In 1960, my mother was a socialite in our community. My Stepdad, a rising realtor, worked too many hours establishing his career to deal with children either, so Mom hired a cleaning lady to help with the housework. A black woman, Lilly Best, eventually became more involved in our family’s everyday life. At twelve years old, I learned to respect my elders, regardless of their color. I came home from school and Lilly ruled the roost. Like it or not, I did what I was told to do. I grew up under the careful eye of this woman—yes, a different race than I, but she was one who I learned to know and deeply admire. I never met her family but I know she spent more time in our home than her own. God bless her in heaven!
Then, in high school, my life was occupied in design and architecture classes. I didn’t have time for those who bullied, got into fights, or gang-related activities. But one day on the school grounds, a kid approached me and pushed me down. Carleton Coates, a heck of a guy, stepped in front of me and told the boy, “If you want a piece of him, you’ll have to go through me.” I stood up in awe, amazed at the sequence of events. It was almost as though an angel had come to my rescue. I lost contact with Carleton after graduation. His race was black, but he was my good friend and peer. He came to my rescue the one time I was in dire need. I’d like to find him today and shake his hand.
My point is we all need each other and not just today or tomorrow but throughout our lifetime. Our lives, through God, receives that of which our souls need. I’ve tried to instill in this message that your birth certificate says the same as mine – a US citizen – we are born equal. Other people don’t determine our value; God does. What we do with ourselves controls our future, so let’s ruin racism—it’s wrong!

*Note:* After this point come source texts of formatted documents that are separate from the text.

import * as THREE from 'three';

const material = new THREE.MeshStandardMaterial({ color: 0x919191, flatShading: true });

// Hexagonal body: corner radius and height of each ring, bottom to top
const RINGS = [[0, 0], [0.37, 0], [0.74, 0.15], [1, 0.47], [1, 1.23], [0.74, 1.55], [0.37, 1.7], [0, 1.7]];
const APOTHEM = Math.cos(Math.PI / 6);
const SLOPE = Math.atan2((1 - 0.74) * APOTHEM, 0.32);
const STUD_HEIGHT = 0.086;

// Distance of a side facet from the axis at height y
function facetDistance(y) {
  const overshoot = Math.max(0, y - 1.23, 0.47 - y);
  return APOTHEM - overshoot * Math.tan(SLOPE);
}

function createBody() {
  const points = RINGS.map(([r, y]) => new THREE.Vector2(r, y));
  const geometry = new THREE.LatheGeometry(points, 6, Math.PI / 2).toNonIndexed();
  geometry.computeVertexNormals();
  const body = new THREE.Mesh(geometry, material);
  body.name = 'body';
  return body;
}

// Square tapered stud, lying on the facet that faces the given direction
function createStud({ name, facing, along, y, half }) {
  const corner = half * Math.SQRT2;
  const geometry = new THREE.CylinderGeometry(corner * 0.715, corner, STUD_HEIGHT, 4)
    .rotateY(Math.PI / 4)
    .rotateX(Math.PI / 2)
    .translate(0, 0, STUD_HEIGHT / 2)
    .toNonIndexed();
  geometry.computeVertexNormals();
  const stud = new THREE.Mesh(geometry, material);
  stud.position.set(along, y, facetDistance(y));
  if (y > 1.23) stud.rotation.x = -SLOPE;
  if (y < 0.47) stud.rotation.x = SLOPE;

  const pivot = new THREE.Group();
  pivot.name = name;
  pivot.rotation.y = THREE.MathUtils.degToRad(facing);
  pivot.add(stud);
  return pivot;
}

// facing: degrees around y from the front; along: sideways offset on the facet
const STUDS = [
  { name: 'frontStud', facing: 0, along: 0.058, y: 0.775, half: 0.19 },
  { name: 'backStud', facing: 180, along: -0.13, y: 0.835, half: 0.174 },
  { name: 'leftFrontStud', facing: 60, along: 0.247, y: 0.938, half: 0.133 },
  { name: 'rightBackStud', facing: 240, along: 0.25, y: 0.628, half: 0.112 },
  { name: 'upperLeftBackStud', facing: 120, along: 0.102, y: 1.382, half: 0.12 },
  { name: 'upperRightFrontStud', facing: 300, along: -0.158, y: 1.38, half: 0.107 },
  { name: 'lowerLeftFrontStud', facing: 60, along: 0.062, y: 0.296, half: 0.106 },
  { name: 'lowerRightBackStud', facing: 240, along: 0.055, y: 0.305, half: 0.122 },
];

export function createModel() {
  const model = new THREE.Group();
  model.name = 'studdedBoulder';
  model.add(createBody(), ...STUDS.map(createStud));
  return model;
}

If we have God in our hearts, our tongues will sing in harmony. But without His presence, we are merely peasants lost in a desert bearing the sweltering heat and praying to our conscience.